> _PROMPT_
Give the number of lines in the records below that hold "finish"; nothing else is needed.

Dataset items
───

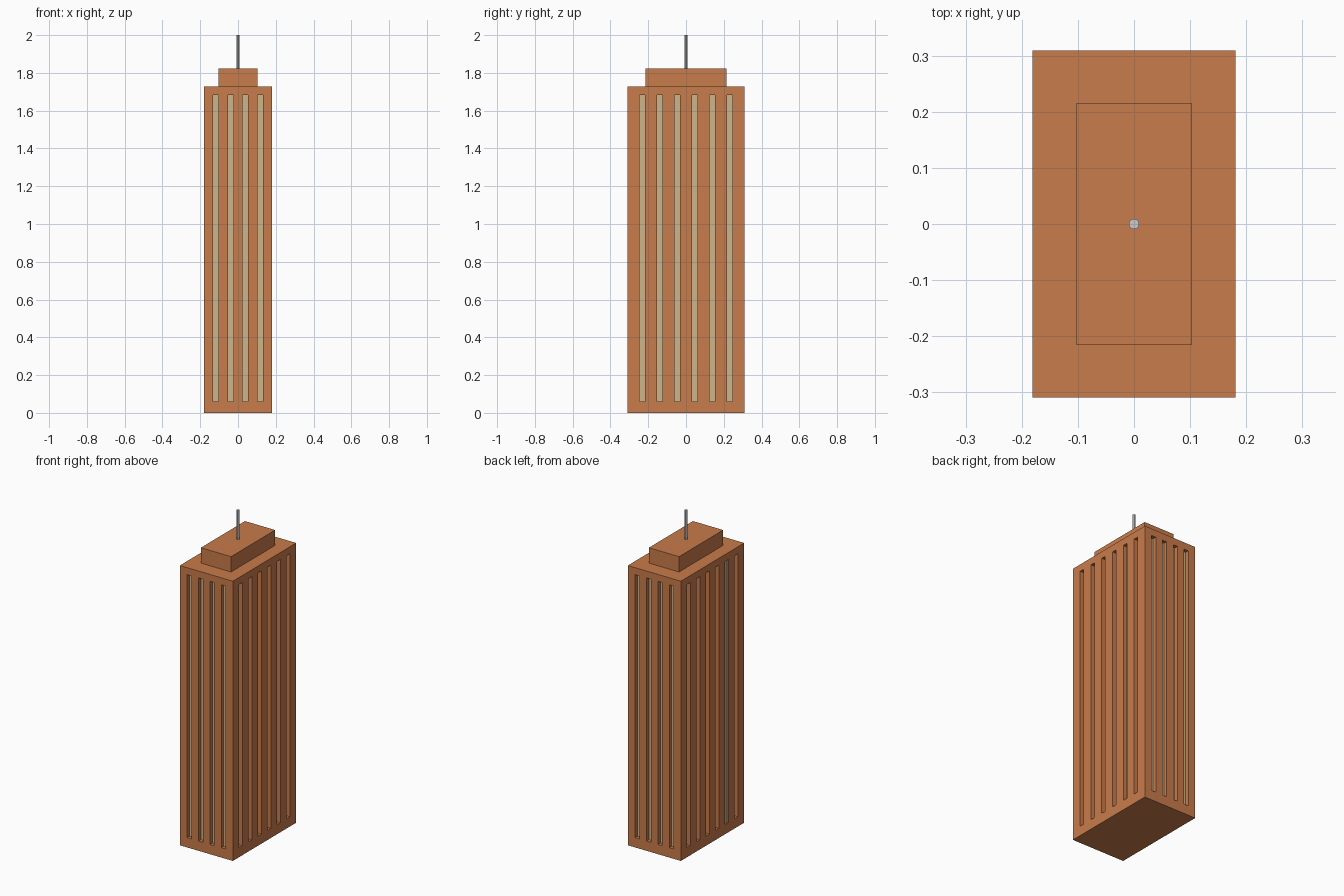
import bpy, bmesh, math
from mathutils import Matrix

if "Cube" in bpy.data.objects:
    bpy.data.objects.remove(bpy.data.objects["Cube"])

HX, HY, TOP = 0.181, 0.309, 1.727      # tower half sizes and roof height
Z0, Z1, SLOT_W = 0.06, 1.684, 0.03     # window slot extents
DEPTH, PANE = 0.034, 0.01              # groove depth, pane thickness


def material(name, rgb):
    m = bpy.data.materials.new(name)
    m.diffuse_color = (*rgb, 1)
    m.use_nodes = True
    m.node_tree.nodes["Principled BSDF"].inputs["Base Color"].default_value = m.diffuse_color
    return m


def add_box(bm, lo, hi):
    size = [b - a for a, b in zip(lo, hi)]
    mid = [(a + b) / 2 for a, b in zip(lo, hi)]
    bmesh.ops.create_cube(bm, size=1, matrix=Matrix.Translation(mid) @ Matrix.Diagonal((*size, 1)))


def finish(bm, name, mat=None):
    me = bpy.data.meshes.new(name)
    bm.to_mesh(me)
    bm.free()
    ob = bpy.data.objects.new(name, me)
    bpy.context.collection.objects.link(ob)
    if mat:
        me.materials.append(mat)
    return ob


def box(name, lo, hi, mat):
    bm = bmesh.new()
    add_box(bm, lo, hi)
    return finish(bm, name, mat)


def add_strip(bm, axis, side, c, inner, outer):
    """Tall strip on a facade; inner and outer are distances from the centre."""
    n = sorted((side * inner, side * outer))
    t = (c - SLOT_W / 2, c + SLOT_W / 2)
    x, y = (n, t) if axis == 0 else (t, n)
    add_box(bm, (x[0], y[0], Z0), (x[1], y[1], Z1))


brick = material("brick", (0.58, 0.20, 0.07))
glass = material("window", (0.60, 0.46, 0.26))

# Main tower and upper block
tower = box("tower", (-HX, -HY, 0), (HX, HY, TOP), brick)
box("upper_block", (-0.103, -0.215, TOP), (0.103, 0.215, 1.822), brick)

# Window grooves and recessed panes on all four sides
cut, panes = bmesh.new(), bmesh.new()
for axis, half, count, step in ((1, HY, 4, 0.078), (0, HX, 6, 0.0927)):
    for side in (-1, 1):
        for i in range(count):
            c = (i - (count - 1) / 2) * step
            add_strip(cut, axis, side, c, half - DEPTH, half + 0.05)
            # one pane on the left side sits nearly flush
            proud = 0.016 if (axis, side, i) == (0, -1, 1) else 0
            add_strip(panes, axis, side, c, half - DEPTH, half - DEPTH + PANE + proud)
cutter = finish(cut, "slot_cutter")
cutter.hide_render = True
finish(panes, "window_panes", glass)

mod = tower.modifiers.new("slots", 'BOOLEAN')
mod.operation, mod.solver, mod.object = 'DIFFERENCE', 'EXACT', cutter
bpy.context.view_layer.objects.active = tower
bpy.ops.object.modifier_apply(modifier=mod.name)
bpy.data.objects.remove(cutter)

# Roof mast
bpy.ops.mesh.primitive_cylinder_add(vertices=8, radius=0.0097, depth=0.18,
                                    location=(0, 0, 1.91), rotation=(0, 0, math.pi / 8))
bpy.context.object.name = "mast"
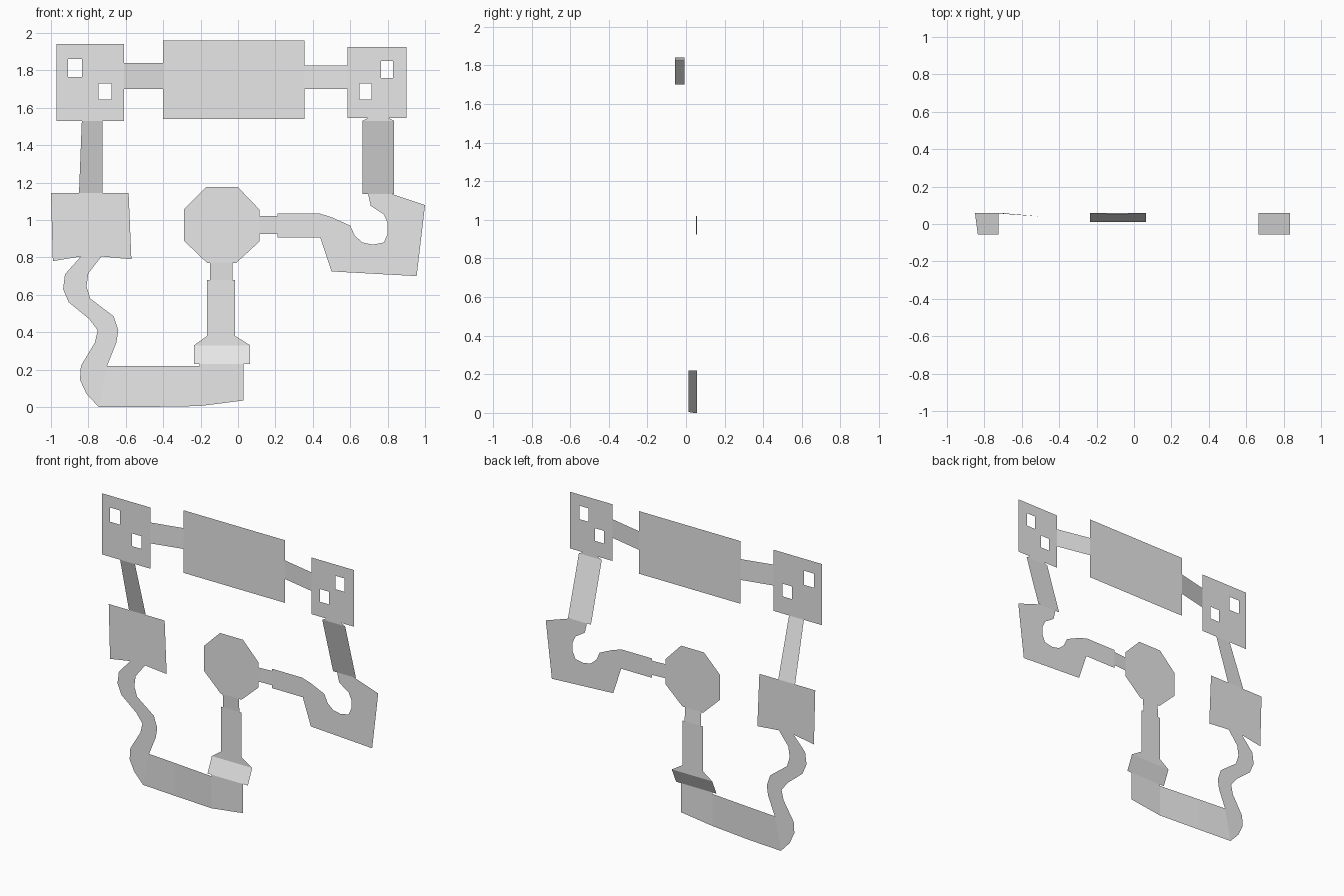
import bpy
import bmesh

# Remove the default cube only
default_cube = bpy.data.objects.get("Cube")
if default_cube:
    bpy.data.objects.remove(default_cube, do_unlink=True)

# Single plain colour
grey = bpy.data.materials.new("light_grey")
grey.use_nodes = True
colour = (0.8, 0.8, 0.8, 1)
grey.diffuse_color = colour
grey.node_tree.nodes["Principled BSDF"].inputs["Base Color"].default_value = colour

# Depth levels of the sheets
FRONT, PANEL, FOOT, HUB, BACK = -0.057, -0.008, 0.012, 0.052, 0.058


def finish(name, bm):
    """Turn a bmesh into a flat shaded object facing the front."""
    bmesh.ops.remove_doubles(bm, verts=bm.verts, dist=0.0001)
    bm.normal_update()
    for face in bm.faces:
        if face.normal.y > 0:
            face.normal_flip()
    mesh = bpy.data.meshes.new(name)
    bm.to_mesh(mesh)
    bm.free()
    mesh.materials.append(grey)
    obj = bpy.data.objects.new(name, mesh)
    bpy.context.collection.objects.link(obj)
    return obj


def plate(name, outline, depth):
    """Flat sheet from an outline of (x, z) points."""
    bm = bmesh.new()
    bm.faces.new([bm.verts.new((x, depth, z)) for x, z in outline])
    return finish(name, bm)


def rectangle(name, left, right, bottom, top, depth):
    corners = [(left, bottom), (right, bottom), (right, top), (left, top)]
    return plate(name, corners, depth)


def strip(name, rungs):
    """Ribbon through rungs, each rung being (first xz, second xz, depth)."""
    bm = bmesh.new()
    pairs = [[bm.verts.new((x, depth, z)) for x, z in (first, second)]
             for first, second, depth in rungs]
    for (a, b), (c, d) in zip(pairs, pairs[1:]):
        # A repeated inner corner makes a triangle of the fan
        if (b.co - d.co).length < 0.0001:
            bm.faces.new((a, b, c))
        else:
            bm.faces.new((a, b, d, c))
    return finish(name, bm)


def bridge(name, bottom, top, start, end):
    """Sideways ramp; start and end are (x, depth)."""
    return strip(name, [((x, bottom), (x, top), depth) for x, depth in (start, end)])


def pierced_plate(name, columns, rows, holes, depth):
    """Grid of cells with the listed (column, row) cells left open."""
    bm = bmesh.new()
    for i, (left, right) in enumerate(zip(columns, columns[1:])):
        for j, (low, high) in enumerate(zip(rows, rows[1:])):
            if (i, j) not in holes:
                corners = [(left, low), (right, low), (right, high), (left, high)]
                bm.faces.new([bm.verts.new((x, depth, z)) for x, z in corners])
    obj = finish(name, bm)
    # Merge the cells into clean flat regions
    bm = bmesh.new()
    bm.from_mesh(obj.data)
    bmesh.ops.dissolve_limit(bm, angle_limit=0.01, verts=bm.verts, edges=bm.edges)
    bm.to_mesh(obj.data)
    bm.free()
    return obj


# Upper row: two pierced blocks joined to a wide centre panel
pierced_plate("right_pierced_block", [-0.97, -0.91, -0.835, -0.745, -0.675, -0.61],
              [1.53, 1.645, 1.73, 1.765, 1.86, 1.94], {(1, 3), (3, 1)}, FRONT)
pierced_plate("left_pierced_block", [0.585, 0.65, 0.715, 0.765, 0.83, 0.9],
              [1.545, 1.645, 1.73, 1.76, 1.85, 1.925], {(1, 1), (3, 3)}, FRONT)
rectangle("upper_panel", -0.4, 0.355, 1.54, 1.96, PANEL)
bridge("right_upper_bridge", 1.7, 1.84, (-0.61, FRONT), (-0.4, PANEL))
bridge("left_upper_bridge", 1.7, 1.825, (0.355, PANEL), (0.585, FRONT))

# Ramps down to the rear level
strip("right_ramp", [((-0.835, 1.53), (-0.725, 1.53), FRONT),
                     ((-0.85, 1.145), (-0.725, 1.145), BACK)])
strip("left_ramp", [((0.695, 1.545), (0.805, 1.545), FRONT),
                    ((0.665, 1.53), (0.835, 1.53), FRONT),
                    ((0.665, 1.14), (0.835, 1.14), BACK)])

# Right side panel
plate("right_side_panel", [(-1, 1.145), (-0.585, 1.145), (-0.57, 0.79),
                           (-0.73, 0.805), (-0.84, 0.805), (-0.99, 0.78)], BACK)

# Winding path that turns into the foot
INNER = (-0.7, 0.22)
winding = [
    ((-0.84, 0.805), (-0.73, 0.805)), ((-0.925, 0.71), (-0.8, 0.715)),
    ((-0.935, 0.63), (-0.81, 0.645)), ((-0.905, 0.56), (-0.79, 0.58)),
    ((-0.795, 0.47), (-0.665, 0.485)), ((-0.75, 0.41), (-0.64, 0.41)),
    ((-0.765, 0.345), (-0.65, 0.345)), ((-0.84, 0.22), INNER),
    ((-0.845, 0.145), INNER), ((-0.81, 0.07), INNER), ((-0.745, 0), INNER),
]
strip("winding_path", [(a, b, BACK) for a, b in winding])
strip("foot_path", [((-0.745, 0), INNER, BACK),
                    ((-0.5, 0), (-0.5, 0.22), 0.04),
                    ((-0.205, 0.005), (-0.205, 0.22), FOOT),
                    ((0.03, 0.035), (0.03, 0.23), FOOT)])

# Flared step and narrow stem rising to the hub
rectangle("step_base", -0.205, 0.03, 0.22, 0.23, FOOT)
strip("stem", [((-0.235, z), (0.065, z), depth)
               for z, depth in ((0.23, FOOT), (0.33, BACK))]
      + [((-0.165, 0.38), (-0.015, 0.38), BACK),
         ((-0.165, 0.68), (-0.015, 0.68), BACK)])
strip("stem_neck", [((-0.15, z), (-0.03, z), depth)
                    for z, depth in ((0.68, BACK), (0.77, HUB))])

# Eight sided hub
plate("hub", [(-0.17, 1.175), (0, 1.175), (0.115, 1.055), (0.115, 0.885),
              (-0.01, 0.77), (-0.165, 0.77), (-0.29, 0.89), (-0.29, 1.055)], HUB)
bridge("hub_bridge", 0.925, 1.02, (0.115, HUB), (0.21, BACK))

# Arm with a rounded bay, reaching up to the left ramp
plate("hooked_arm", [
    (0.21, 1.035), (0.435, 1.035), (0.5, 1.015), (0.6, 0.97), (0.625, 0.915),
    (0.665, 0.88), (0.72, 0.868), (0.78, 0.88), (0.8, 0.925), (0.8, 0.985),
    (0.78, 1.03), (0.71, 1.075), (0.695, 1.14), (0.82, 1.14), (1, 1.08),
    (0.955, 0.7), (0.5, 0.725), (0.44, 0.905), (0.21, 0.905)], BACK)
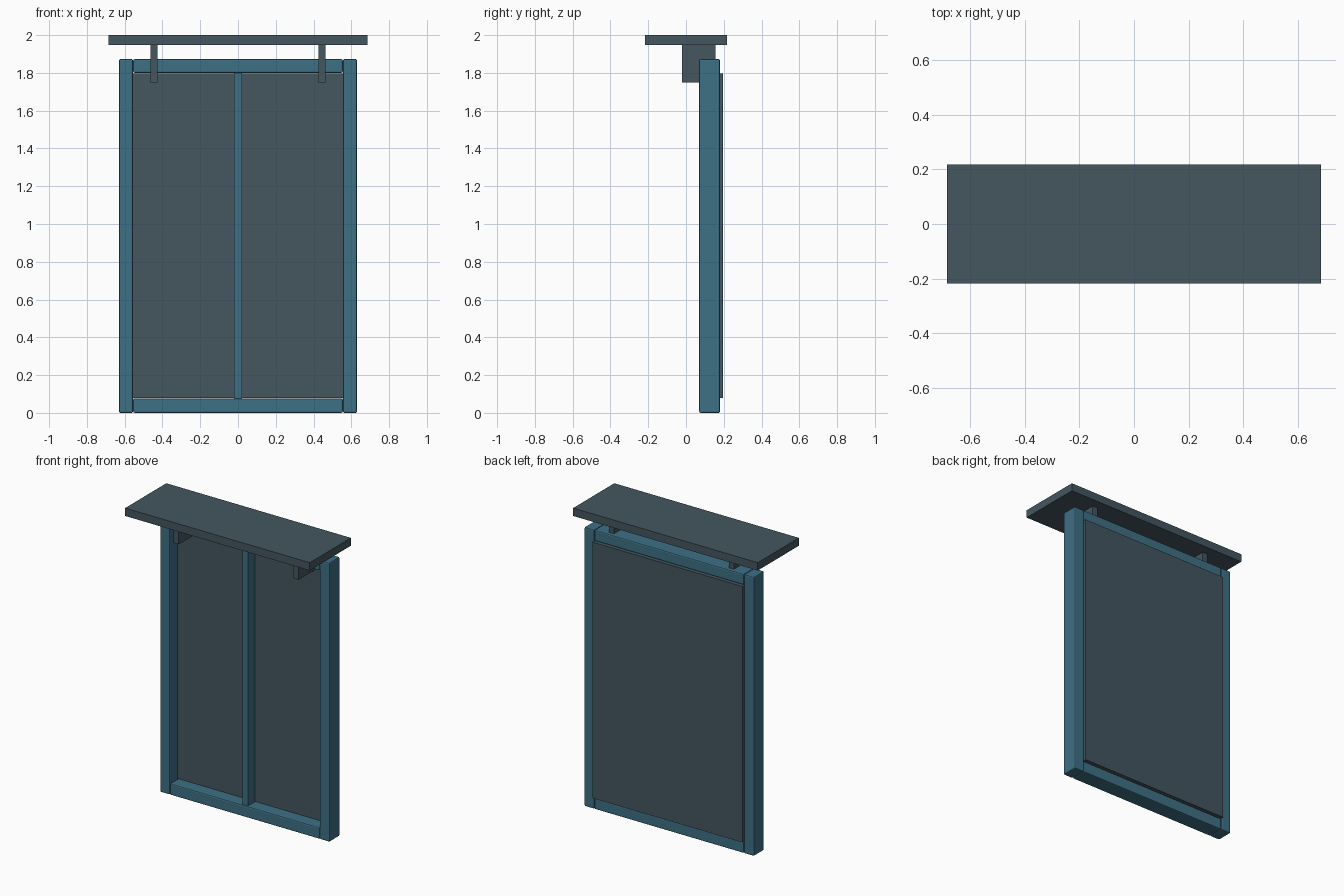
import bpy

if "Cube" in bpy.data.objects:
    bpy.data.objects.remove(bpy.data.objects["Cube"])


def material(name, rgb):
    m = bpy.data.materials.new(name)
    m.diffuse_color = (*rgb, 1.0)
    m.use_nodes = True
    m.node_tree.nodes["Principled BSDF"].inputs["Base Color"].default_value = m.diffuse_color
    return m


TEAL = material("teal paint", (0.048, 0.160, 0.235))
SLATE = material("slate grey", (0.058, 0.093, 0.115))


def box(name, x, y, z, mat, bevel=0.0):
    """Box from (min, max) ranges, with an optional chamfer."""
    ranges = (x, y, z)
    bpy.ops.mesh.primitive_cube_add(size=1, location=[(a + b) / 2 for a, b in ranges])
    ob = bpy.context.object
    ob.name = name
    ob.scale = [b - a for a, b in ranges]
    bpy.ops.object.transform_apply(location=False, rotation=False, scale=True)
    ob.data.materials.append(mat)
    if bevel:
        mod = ob.modifiers.new("chamfer", 'BEVEL')
        mod.width = bevel
        mod.segments = 2
    return ob


FRAME_Y = (0.07, 0.18)

# Side posts and canopy brackets, one per side
for side, s in (("left", -1), ("right", 1)):
    box(side + "_post", sorted((s * 0.556, s * 0.63)), FRAME_Y, (0.0, 1.873), TEAL, 0.008)
    box(side + "_bracket", sorted((s * 0.426, s * 0.464)), (-0.02, 0.155), (1.75, 1.947), SLATE)

# Bottom and top rails
box("bottom_rail", (-0.555, 0.555), FRAME_Y, (0.0, 0.077), TEAL, 0.008)
box("top_rail", (-0.555, 0.555), FRAME_Y, (1.80, 1.873), TEAL, 0.008)

# Infill panel and the centre bar in front of it
box("panel", (-0.556, 0.556), (0.15, 0.197), (0.08, 1.798), SLATE)
box("centre_bar", (-0.02, 0.02), (0.075, 0.15), (0.077, 1.80), TEAL)

# Flat canopy
box("canopy", (-0.685, 0.685), (-0.218, 0.218), (1.947, 2.0), SLATE)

───

> _SOLUTION TO THIS TASK_
8